What this task involves - Report each line below that carries the word "slab".

Dataset excerpts -
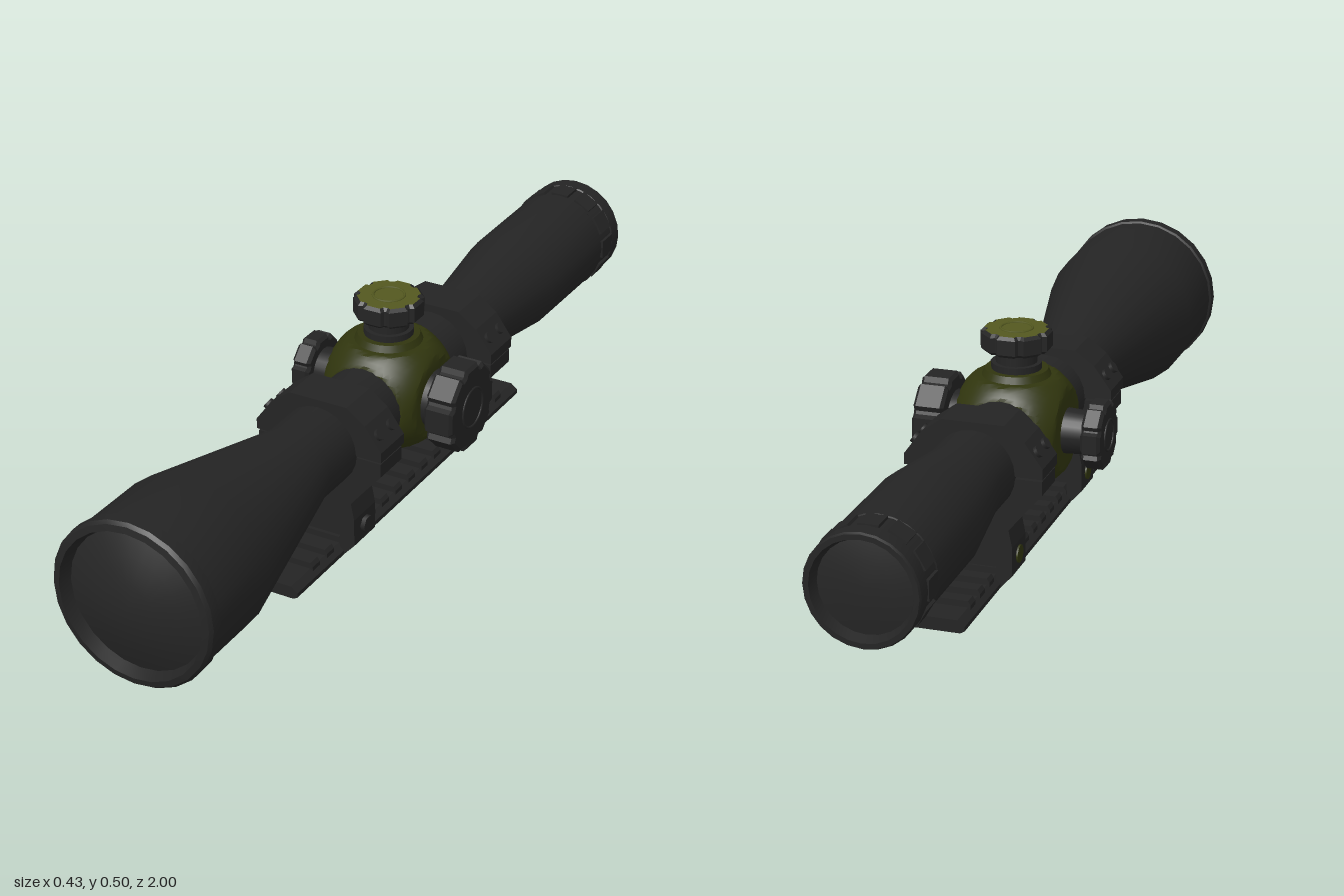
import * as THREE from 'three';
import { toCreasedNormals } from 'three/addons/utils/BufferGeometryUtils.js';

const AXIS = 0.267;      // height of the optical axis
const TURRET_Z = -0.048; // centre of the turret block

const paint = (name, color) => {
  const m = new THREE.MeshStandardMaterial({ color });
  m.name = name;
  return m;
};

export function createModel() {
  const black = paint('matte black', 0x242424);
  const glass = paint('dark glass', 0x262626);
  const darkOlive = paint('dark olive', 0x30350e);
  const olive = paint('olive', 0x53581f);

  const model = new THREE.Group();
  model.name = 'rifleScope';

  const add = (parent, name, geo, mat, x = 0, y = 0, z = 0) => {
    const mesh = new THREE.Mesh(geo, mat);
    mesh.name = name;
    mesh.position.set(x, y, z);
    parent.add(mesh);
    return mesh;
  };
  const vecs = (pts) => pts.map(([x, y]) => new THREE.Vector2(x, y));
  // Lathe around the z axis; points are [radius, z] from back to front
  const turned = (pts, seg = 24) =>
    toCreasedNormals(new THREE.LatheGeometry(vecs(pts), seg).rotateX(Math.PI / 2), 0.4);
  const cyl = (r1, r2, h, seg = 24) => new THREE.CylinderGeometry(r1, r2, h, seg);

  // Main tube with objective bell, eyepiece and hollow rims
  add(model, 'tube', turned([
    [0.1, -0.975], [0.108, -1], [0.119, -1], [0.122, -0.995], [0.122, -0.96], [0.119, -0.958],
    [0.119, -0.9], [0.121, -0.897], [0.12, -0.636], [0.0935, -0.435], [0.0935, 0.37],
    [0.182, 0.765], [0.183, 0.947], [0.188, 0.949], [0.188, 0.975], [0.182, 0.983],
    [0.168, 0.986], [0.158, 0.955],
  ]), black, 0, AXIS);
  add(model, 'objectiveLens', turned([[0.16, 0.957], [0.11, 0.978], [0.055, 0.993], [0, 0.998]]), glass, 0, AXIS);
  add(model, 'eyepieceLens', turned([[0, -0.982], [0.06, -0.98], [0.104, -0.972]]), glass, 0, AXIS);

  // Grip pads around the eyepiece
  const PADS = 12;
  for (let i = 0; i < PADS; i++) {
    const a = (i / PADS) * Math.PI * 2;
    const pad = add(model, 'gripPad', new THREE.BoxGeometry(0.012, 0.044, 0.052), black,
      Math.cos(a) * 0.1165, AXIS + Math.sin(a) * 0.1165, -0.93);
    pad.rotation.z = a;
  }

  // Turret block: a cube whose corners are cut by a sphere
  const block = new THREE.BoxGeometry(0.234, 0.234, 0.234, 14, 14, 14);
  const p = block.attributes.position;
  const v = new THREE.Vector3();
  for (let i = 0; i < p.count; i++) {
    v.fromBufferAttribute(p, i).clampLength(0, 0.149);
    p.setXYZ(i, v.x, v.y, v.z);
  }
  add(model, 'turretBlock', toCreasedNormals(block, 0.45), darkOlive, 0, 0.27, TURRET_Z);

  // Lobed adjustment knob standing on y = 0, with a bevelled rim
  const knob = (name, r, height, faceMat, lobes = 8) => {
    const g = new THREE.Group();
    g.name = name;
    const bevel = 0.007, outline = [];
    for (let i = 0; i < lobes; i++) {
      [[-0.3, 1], [0.3, 1], [0.4, 0.91], [0.6, 0.91]].forEach(([t, k]) => {
        const a = ((i + t) / lobes) * Math.PI * 2;
        outline.push([Math.cos(a) * (r * k - bevel), Math.sin(a) * (r * k - bevel)]);
      });
    }
    const geo = new THREE.ExtrudeGeometry(new THREE.Shape(vecs(outline)), {
      depth: height - 2 * bevel, bevelEnabled: true, bevelThickness: bevel, bevelSize: bevel, bevelSegments: 1,
    });
    geo.translate(0, 0, bevel).rotateX(-Math.PI / 2);
    add(g, name + 'Body', geo, [faceMat, black]);
    add(g, name + 'Ring', new THREE.TorusGeometry(r * 0.45, 0.003, 6, 24).rotateX(Math.PI / 2), faceMat, 0, height, 0);
    model.add(g);
    return g;
  };

  // Elevation turret on top
  add(model, 'topCollar', cyl(0.07, 0.078, 0.018), darkOlive, 0, 0.393, TURRET_Z);
  add(model, 'topNeckRing', cyl(0.056, 0.056, 0.016), black, 0, 0.409, TURRET_Z);
  add(model, 'topNeck', cyl(0.046, 0.046, 0.07), black, 0, 0.42, TURRET_Z);
  knob('topKnob', 0.078, 0.048, olive).position.set(0, 0.445, TURRET_Z);

  // Large knob on the left, small knob on the right
  [['leftKnob', 1, 0.103, 0.07, 0.142], ['rightKnob', -1, 0.077, 0.045, 0.167]].forEach(([name, side, r, h, x]) => {
    const neck = add(model, name + 'Neck', cyl(r * 0.62, r * 0.68, 0.08), black, side * (x - 0.03), AXIS, TURRET_Z);
    neck.rotation.z = -side * Math.PI / 2;
    const k = knob(name, r, h, black);
    k.position.set(side * x, AXIS, TURRET_Z);
    k.rotation.z = -side * Math.PI / 2;
  });

  // Mounting rings: faceted clamp, legs and screws
  const mirrored = (half) => new THREE.Shape(vecs([...half, ...half.map(([x, y]) => [-x, y]).reverse()]));
  const slab = (shape, depth) =>
    new THREE.ExtrudeGeometry(shape, { depth, bevelEnabled: false }).translate(0, 0, -depth / 2);
  const upper = mirrored([[0.155, 0.266], [0.155, 0.29], [0.115, 0.345], [0.07, 0.378]]);
  const lower = mirrored([
    [0.05, 0.053], [0.05, 0.003], [0.057, 0.003], [0.086, 0.035], [0.086, 0.1],
    [0.078, 0.14], [0.115, 0.185], [0.152, 0.228], [0.152, 0.26],
  ]);
  const tilt = Math.atan2(0.055, 0.04);
  for (const z of [0.212, -0.296]) {
    const ring = new THREE.Group();
    ring.name = 'mountRing';
    ring.position.z = z;
    model.add(ring);
    add(ring, 'ringCap', slab(upper, 0.1), black);
    add(ring, 'ringBase', slab(lower, 0.092), black);
    for (const s of [1, -1]) {
      for (const dz of [-0.026, 0.026]) {
        const screw = add(ring, 'capScrew', cyl(0.013, 0.013, 0.012, 12), black, s * 0.136, 0.319, dz);
        screw.rotation.z = -s * tilt;
      }
    }
    const nut = add(ring, 'clampNut', cyl(0.02, 0.02, 0.02, 6), black, 0.086, 0.07, 0);
    const bolt = add(ring, 'clampBolt', cyl(0.02, 0.02, 0.008, 12), darkOlive, -0.086, 0.07, 0);
    nut.rotation.z = bolt.rotation.z = Math.PI / 2;
  }

  // Rail: long plate with evenly spaced cross teeth
  const plate = mirrored([[0.05, 0], [0.06, 0.006], [0.06, 0.016], [0.044, 0.029]]);
  const tooth = mirrored([[0.05, 0.02], [0.05, 0.034], [0.044, 0.043]]);
  add(model, 'railPlate', slab(plate, 1.033), black, 0, 0, -0.06);
  for (let i = 0; i < 15; i++) {
    add(model, 'railTooth', slab(tooth, 0.03), black, 0, 0, 0.36 - i * 0.061);
  }

  return model;
}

Solution to this task -
  const slab = (shape, depth) =>
    add(ring, 'ringCap', slab(upper, 0.1), black);
    add(ring, 'ringBase', slab(lower, 0.092), black);
  add(model, 'railPlate', slab(plate, 1.033), black, 0, 0, -0.06);
    add(model, 'railTooth', slab(tooth, 0.03), black, 0, 0, 0.36 - i * 0.061);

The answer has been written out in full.